**WORK TASK**
This task calls for every entry below to be repeated exactly, without the pictures.

——

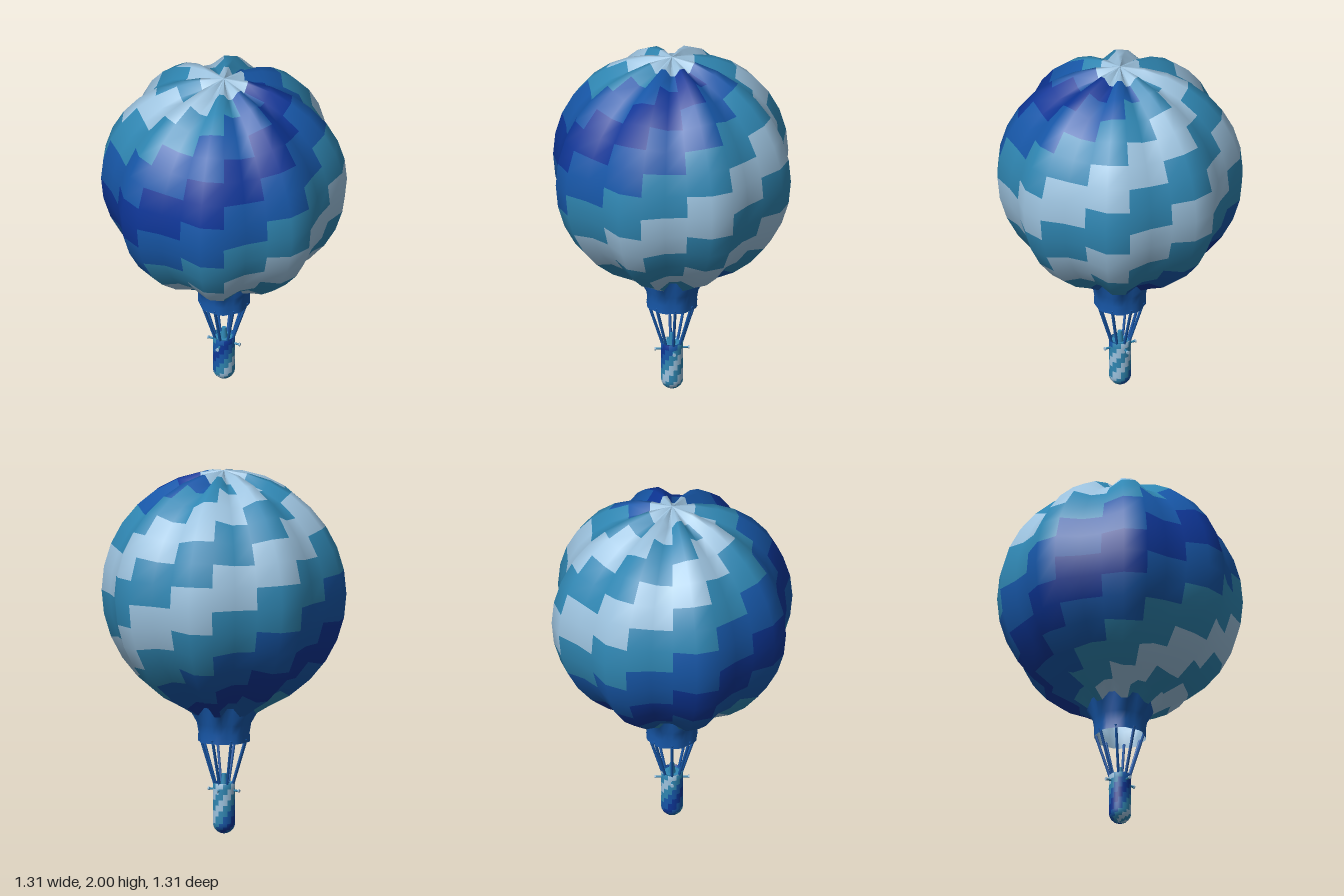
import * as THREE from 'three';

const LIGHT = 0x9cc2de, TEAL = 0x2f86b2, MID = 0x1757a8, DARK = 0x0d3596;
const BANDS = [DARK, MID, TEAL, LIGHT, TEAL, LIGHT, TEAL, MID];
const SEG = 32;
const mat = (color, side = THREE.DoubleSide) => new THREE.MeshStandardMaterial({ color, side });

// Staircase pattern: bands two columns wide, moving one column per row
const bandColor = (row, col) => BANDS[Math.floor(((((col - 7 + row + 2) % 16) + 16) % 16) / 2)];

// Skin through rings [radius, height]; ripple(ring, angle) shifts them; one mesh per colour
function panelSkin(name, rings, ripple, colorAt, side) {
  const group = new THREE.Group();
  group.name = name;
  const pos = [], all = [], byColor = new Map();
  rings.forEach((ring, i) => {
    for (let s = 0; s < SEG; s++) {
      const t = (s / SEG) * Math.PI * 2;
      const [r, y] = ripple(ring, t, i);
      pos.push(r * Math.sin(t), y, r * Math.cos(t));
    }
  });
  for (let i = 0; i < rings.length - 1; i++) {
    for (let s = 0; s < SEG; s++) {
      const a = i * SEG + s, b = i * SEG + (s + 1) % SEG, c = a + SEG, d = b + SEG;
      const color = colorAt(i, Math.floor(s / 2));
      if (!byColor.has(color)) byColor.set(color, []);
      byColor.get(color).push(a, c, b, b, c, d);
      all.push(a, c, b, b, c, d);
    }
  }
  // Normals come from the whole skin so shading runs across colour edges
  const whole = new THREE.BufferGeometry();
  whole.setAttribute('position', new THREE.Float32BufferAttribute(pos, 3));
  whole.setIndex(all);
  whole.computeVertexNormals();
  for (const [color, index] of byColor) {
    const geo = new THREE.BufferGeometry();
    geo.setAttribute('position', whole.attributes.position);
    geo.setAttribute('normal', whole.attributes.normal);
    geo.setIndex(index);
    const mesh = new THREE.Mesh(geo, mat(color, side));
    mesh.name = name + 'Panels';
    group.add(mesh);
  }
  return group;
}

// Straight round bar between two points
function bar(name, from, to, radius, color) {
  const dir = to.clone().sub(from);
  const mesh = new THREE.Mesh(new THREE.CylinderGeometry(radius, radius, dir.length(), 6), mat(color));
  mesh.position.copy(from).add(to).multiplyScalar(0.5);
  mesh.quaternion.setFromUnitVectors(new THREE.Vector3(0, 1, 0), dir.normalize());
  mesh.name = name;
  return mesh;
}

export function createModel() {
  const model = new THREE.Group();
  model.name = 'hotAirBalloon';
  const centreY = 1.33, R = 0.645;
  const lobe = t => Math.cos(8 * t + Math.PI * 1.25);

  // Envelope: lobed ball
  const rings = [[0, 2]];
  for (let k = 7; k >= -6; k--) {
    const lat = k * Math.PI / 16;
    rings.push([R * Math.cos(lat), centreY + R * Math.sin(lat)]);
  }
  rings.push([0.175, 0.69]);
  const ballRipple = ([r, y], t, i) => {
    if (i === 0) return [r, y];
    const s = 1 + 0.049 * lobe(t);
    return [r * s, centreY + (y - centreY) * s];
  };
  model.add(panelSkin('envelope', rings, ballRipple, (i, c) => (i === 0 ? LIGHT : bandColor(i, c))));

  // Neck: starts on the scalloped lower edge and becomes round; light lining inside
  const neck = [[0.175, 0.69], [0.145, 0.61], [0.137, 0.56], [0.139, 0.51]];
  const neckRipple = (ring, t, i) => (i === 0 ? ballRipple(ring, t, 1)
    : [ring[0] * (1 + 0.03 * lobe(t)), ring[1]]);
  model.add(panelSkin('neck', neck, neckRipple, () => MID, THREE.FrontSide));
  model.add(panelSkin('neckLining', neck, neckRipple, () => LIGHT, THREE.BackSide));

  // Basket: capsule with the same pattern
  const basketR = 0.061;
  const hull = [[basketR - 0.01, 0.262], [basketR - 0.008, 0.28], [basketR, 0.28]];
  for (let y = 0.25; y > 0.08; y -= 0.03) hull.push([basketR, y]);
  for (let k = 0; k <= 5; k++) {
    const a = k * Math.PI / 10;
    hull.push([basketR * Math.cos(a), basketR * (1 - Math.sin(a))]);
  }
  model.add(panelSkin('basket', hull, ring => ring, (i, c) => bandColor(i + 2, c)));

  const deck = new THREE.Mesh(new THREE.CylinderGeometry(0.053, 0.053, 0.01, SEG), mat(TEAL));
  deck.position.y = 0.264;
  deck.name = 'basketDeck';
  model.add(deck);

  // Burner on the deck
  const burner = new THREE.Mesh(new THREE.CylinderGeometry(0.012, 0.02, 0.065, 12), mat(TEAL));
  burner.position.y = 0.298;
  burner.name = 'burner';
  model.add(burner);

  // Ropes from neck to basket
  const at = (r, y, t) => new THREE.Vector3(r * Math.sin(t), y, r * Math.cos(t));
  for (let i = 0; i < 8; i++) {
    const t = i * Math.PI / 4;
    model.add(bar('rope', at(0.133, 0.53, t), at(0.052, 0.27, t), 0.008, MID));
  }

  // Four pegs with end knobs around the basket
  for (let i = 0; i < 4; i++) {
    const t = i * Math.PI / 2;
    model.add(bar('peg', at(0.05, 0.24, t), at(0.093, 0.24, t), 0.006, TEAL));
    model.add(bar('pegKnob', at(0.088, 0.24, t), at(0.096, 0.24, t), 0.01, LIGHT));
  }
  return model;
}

——

**RESULT OF THIS TASK**
import * as THREE from 'three';

const LIGHT = 0x9cc2de, TEAL = 0x2f86b2, MID = 0x1757a8, DARK = 0x0d3596;
const BANDS = [DARK, MID, TEAL, LIGHT, TEAL, LIGHT, TEAL, MID];
const SEG = 32;
const mat = (color, side = THREE.DoubleSide) => new THREE.MeshStandardMaterial({ color, side });

// Staircase pattern: bands two columns wide, moving one column per row
const bandColor = (row, col) => BANDS[Math.floor(((((col - 7 + row + 2) % 16) + 16) % 16) / 2)];

// Skin through rings [radius, height]; ripple(ring, angle) shifts them; one mesh per colour
function panelSkin(name, rings, ripple, colorAt, side) {
  const group = new THREE.Group();
  group.name = name;
  const pos = [], all = [], byColor = new Map();
  rings.forEach((ring, i) => {
    for (let s = 0; s < SEG; s++) {
      const t = (s / SEG) * Math.PI * 2;
      const [r, y] = ripple(ring, t, i);
      pos.push(r * Math.sin(t), y, r * Math.cos(t));
    }
  });
  for (let i = 0; i < rings.length - 1; i++) {
    for (let s = 0; s < SEG; s++) {
      const a = i * SEG + s, b = i * SEG + (s + 1) % SEG, c = a + SEG, d = b + SEG;
      const color = colorAt(i, Math.floor(s / 2));
      if (!byColor.has(color)) byColor.set(color, []);
      byColor.get(color).push(a, c, b, b, c, d);
      all.push(a, c, b, b, c, d);
    }
  }
  // Normals come from the whole skin so shading runs across colour edges
  const whole = new THREE.BufferGeometry();
  whole.setAttribute('position', new THREE.Float32BufferAttribute(pos, 3));
  whole.setIndex(all);
  whole.computeVertexNormals();
  for (const [color, index] of byColor) {
    const geo = new THREE.BufferGeometry();
    geo.setAttribute('position', whole.attributes.position);
    geo.setAttribute('normal', whole.attributes.normal);
    geo.setIndex(index);
    const mesh = new THREE.Mesh(geo, mat(color, side));
    mesh.name = name + 'Panels';
    group.add(mesh);
  }
  return group;
}

// Straight round bar between two points
function bar(name, from, to, radius, color) {
  const dir = to.clone().sub(from);
  const mesh = new THREE.Mesh(new THREE.CylinderGeometry(radius, radius, dir.length(), 6), mat(color));
  mesh.position.copy(from).add(to).multiplyScalar(0.5);
  mesh.quaternion.setFromUnitVectors(new THREE.Vector3(0, 1, 0), dir.normalize());
  mesh.name = name;
  return mesh;
}

export function createModel() {
  const model = new THREE.Group();
  model.name = 'hotAirBalloon';
  const centreY = 1.33, R = 0.645;
  const lobe = t => Math.cos(8 * t + Math.PI * 1.25);

  // Envelope: lobed ball
  const rings = [[0, 2]];
  for (let k = 7; k >= -6; k--) {
    const lat = k * Math.PI / 16;
    rings.push([R * Math.cos(lat), centreY + R * Math.sin(lat)]);
  }
  rings.push([0.175, 0.69]);
  const ballRipple = ([r, y], t, i) => {
    if (i === 0) return [r, y];
    const s = 1 + 0.049 * lobe(t);
    return [r * s, centreY + (y - centreY) * s];
  };
  model.add(panelSkin('envelope', rings, ballRipple, (i, c) => (i === 0 ? LIGHT : bandColor(i, c))));

  // Neck: starts on the scalloped lower edge and becomes round; light lining inside
  const neck = [[0.175, 0.69], [0.145, 0.61], [0.137, 0.56], [0.139, 0.51]];
  const neckRipple = (ring, t, i) => (i === 0 ? ballRipple(ring, t, 1)
    : [ring[0] * (1 + 0.03 * lobe(t)), ring[1]]);
  model.add(panelSkin('neck', neck, neckRipple, () => MID, THREE.FrontSide));
  model.add(panelSkin('neckLining', neck, neckRipple, () => LIGHT, THREE.BackSide));

  // Basket: capsule with the same pattern
  const basketR = 0.061;
  const hull = [[basketR - 0.01, 0.262], [basketR - 0.008, 0.28], [basketR, 0.28]];
  for (let y = 0.25; y > 0.08; y -= 0.03) hull.push([basketR, y]);
  for (let k = 0; k <= 5; k++) {
    const a = k * Math.PI / 10;
    hull.push([basketR * Math.cos(a), basketR * (1 - Math.sin(a))]);
  }
  model.add(panelSkin('basket', hull, ring => ring, (i, c) => bandColor(i + 2, c)));

  const deck = new THREE.Mesh(new THREE.CylinderGeometry(0.053, 0.053, 0.01, SEG), mat(TEAL));
  deck.position.y = 0.264;
  deck.name = 'basketDeck';
  model.add(deck);

  // Burner on the deck
  const burner = new THREE.Mesh(new THREE.CylinderGeometry(0.012, 0.02, 0.065, 12), mat(TEAL));
  burner.position.y = 0.298;
  burner.name = 'burner';
  model.add(burner);

  // Ropes from neck to basket
  const at = (r, y, t) => new THREE.Vector3(r * Math.sin(t), y, r * Math.cos(t));
  for (let i = 0; i < 8; i++) {
    const t = i * Math.PI / 4;
    model.add(bar('rope', at(0.133, 0.53, t), at(0.052, 0.27, t), 0.008, MID));
  }

  // Four pegs with end knobs around the basket
  for (let i = 0; i < 4; i++) {
    const t = i * Math.PI / 2;
    model.add(bar('peg', at(0.05, 0.24, t), at(0.093, 0.24, t), 0.006, TEAL));
    model.add(bar('pegKnob', at(0.088, 0.24, t), at(0.096, 0.24, t), 0.01, LIGHT));
  }
  return model;
}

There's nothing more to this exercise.